In addition, a connection with each patient is fostered when the dental office environment is relaxed, well organized, and the staff is friendly, warm and caring. Immediately responding to a patient’s disclosure that they are anxious with an explanation about how you can manage their fear, helps reduce fear. The following is basically what we tell an anxious patient.
There are a few things you should know that can help to eliminate your fear:
You can use simple exercises that will get rid of the physical discomfort that is caused by fear ~ The physical discomfort we mean is a tense area in your stomach or your chest or your neck. This uncomfortable feeling is screaming at you, not to do whatever is causing you to feel anxious. Ask our expert staff to assist you in learning these techniques.

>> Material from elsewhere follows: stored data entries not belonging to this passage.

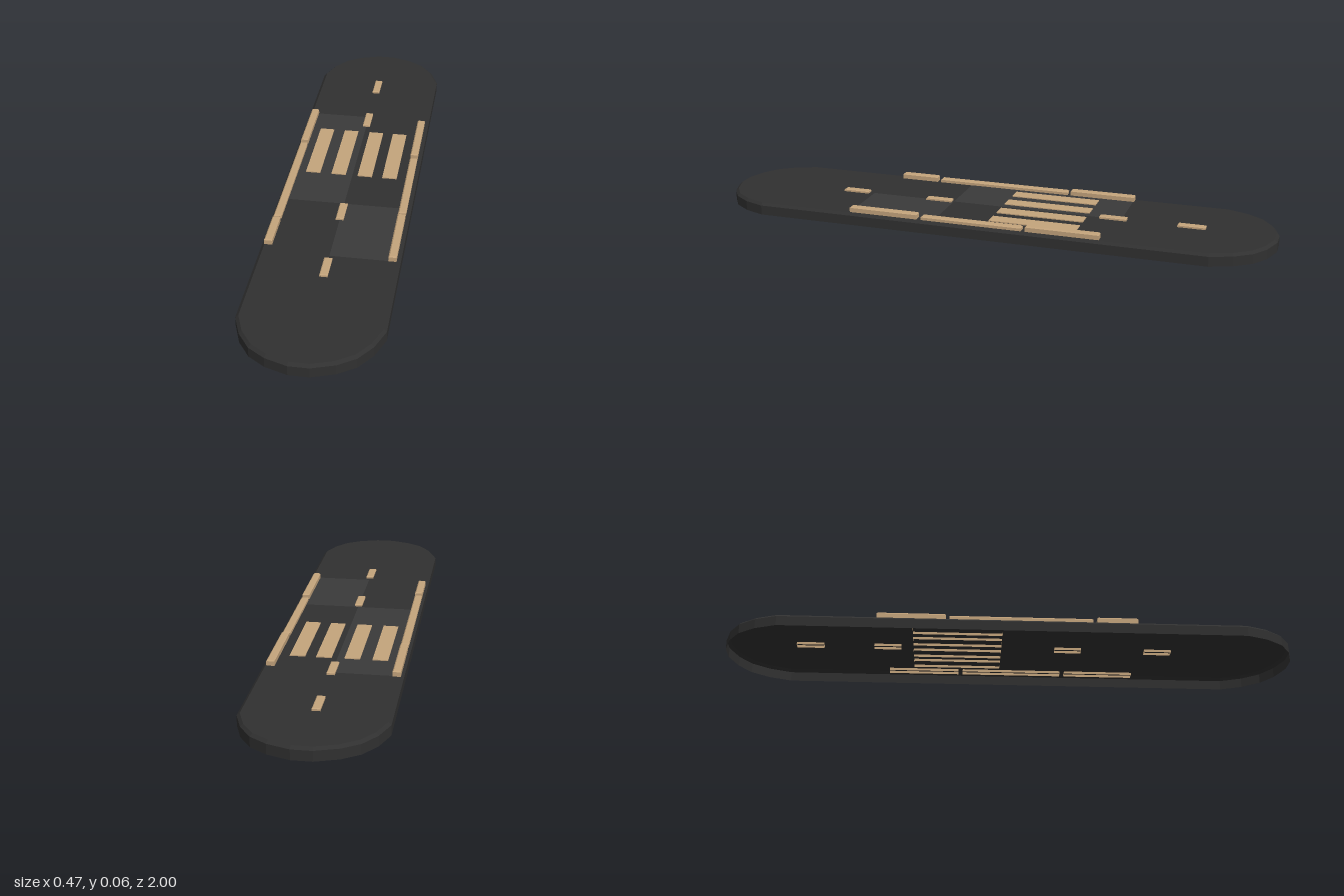
import * as THREE from 'three';

const paint = (color) => new THREE.MeshStandardMaterial({ color, side: THREE.DoubleSide, flatShading: true });
const asphalt = paint(0x303030);
const patchGrey = paint(0x3a3a3a);
const tan = paint(0xc4a47c);

// Open-bottomed shell: a convex outline raised through [y, inset] levels and capped.
// Outlines run counter-clockwise as seen from above.
function shell(outline, levels) {
  const pos = [];
  const rings = levels.map(([y, inset]) => outline(inset).map(([x, z]) => [x, y, z]));
  const n = rings[0].length;
  for (let r = 0; r < rings.length - 1; r++) {
    for (let i = 0; i < n; i++) {
      const j = (i + 1) % n, lo = rings[r], up = rings[r + 1];
      pos.push(...lo[i], ...lo[j], ...up[j], ...lo[i], ...up[j], ...up[i]);
    }
  }
  const top = rings[rings.length - 1];
  for (let i = 1; i < n - 1; i++) pos.push(...top[0], ...top[i], ...top[i + 1]);
  const geo = new THREE.BufferGeometry();
  geo.setAttribute('position', new THREE.Float32BufferAttribute(pos, 3));
  geo.computeVertexNormals();
  return geo;
}

// Rectangle between two x and two z limits
const rect = (x0, x1, z0, z1) => (d) =>
  [[x0 + d, z1 - d], [x1 - d, z1 - d], [x1 - d, z0 + d], [x0 + d, z0 + d]];

// Long slab outline with rounded ends, mirrored from one quarter
const quarter = [[0.033, 1], [0.107, 0.975], [0.163, 0.937], [0.205, 0.878], [0.233, 0.803]];
const slab = (d) => {
  const q = quarter.map(([x, z]) => [x * (1 - d / 0.233), 0.8 + (z - 0.8) * (1 - d / 0.2)]);
  const back = [...q].reverse();
  return [
    ...q,
    ...back.map(([x, z]) => [x, -z]),
    ...q.map(([x, z]) => [-x, -z]),
    ...back.map(([x, z]) => [-x, z]),
  ];
};

export function createModel() {
  const model = new THREE.Group();
  const add = (parent, name, geo, mat) => {
    const mesh = new THREE.Mesh(geo, mat);
    mesh.name = name;
    parent.add(mesh);
    return mesh;
  };
  const group = (name) => {
    const g = new THREE.Group();
    g.name = name;
    model.add(g);
    return g;
  };
  const deckY = 0.043, rootY = 0.034;

  // Road slab with chamfered rim
  add(model, 'roadSlab', shell(slab, [[0, 0], [0.034, 0], [deckY, 0.01]]), asphalt);

  // Lighter resurfaced patches
  const patches = group('roadPatches');
  for (const [x, z0, z1] of [[-0.1, -0.465, 0.15], [0.1, 0.15, 0.46]]) {
    const geo = new THREE.PlaneGeometry(0.2, z1 - z0).rotateX(-Math.PI / 2);
    add(patches, 'patch', geo, patchGrey).position.set(x, deckY + 0.0005, (z0 + z1) / 2);
  }

  // Crossing stripes
  const crossing = group('crossing');
  for (const x of [-0.143, -0.05, 0.045, 0.134]) {
    add(crossing, 'stripe', shell(rect(x - 0.026, x + 0.026, -0.346, 0.034 - 0.068), [[rootY, 0], [0.0465, 0]]), tan);
  }

  // Centre line dashes
  const dashes = group('centreLine');
  for (const z of [-0.71, -0.437, 0.204, 0.527]) {
    add(dashes, 'dash', shell(rect(-0.0135, 0.0135, z - 0.048, z + 0.048),
      [[rootY, 0], [0.049, 0], [0.0515, 0.003]]), tan);
  }

  // Kerb bars: the middle one on each side sits lower
  const kerbs = {
    rightKerb: [-0.2105, [[-0.468, -0.232], [-0.22, 0.273], [0.287, 0.427]]],
    leftKerb: [0.2065, [[-0.438, -0.183], [-0.168, 0.193], [0.209, 0.46]]],
  };
  for (const [name, [x, spans]] of Object.entries(kerbs)) {
    const kerb = group(name);
    spans.forEach(([z0, z1], i) => {
      const y = i === 1 ? 0.0565 : 0.0625;
      add(kerb, 'kerbBar', shell(rect(x - 0.0135, x + 0.0135, z0, z1),
        [[rootY, 0], [y - 0.004, 0], [y, 0.004]]), tan);
    });
  }
  return model;
}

If you need an injection it can be given with minimal discomfort using topical anesthetics and good technique.
If you have moderate to severe fear and cannot imagine yourself getting dental treatment without being tense and anxious then you may be a candidate for sedation.
We use Nitrous Oxide (sometimes called Laughing Gas) as our method of choice for sedation because it is one of the safest and most tested forms of dental sedation. The effects of this type of sedation are completely reversed at the end of the appointment allowing the patient to drive themselves home.
When you use Nitrous Oxide you are awake and you can converse with your dentist during your dental visit.
Nitrous Oxide is specially helpful for kids as it creates a sense of time passing quickly and allows work to get done without the child getting restless or nervous. It also relaxes children a great deal, so they are more cooperative for the completion of the dental treatment. Nitrous oxide is safe for both kids and adults.
Find out if Dr. Yedigarian is the right dentist for you, request a free consultation to get to know our staff and see our facility at no obligation. At that time if you feel we are a good fit you can book your first appointment. Give us a call at 703-832-0989.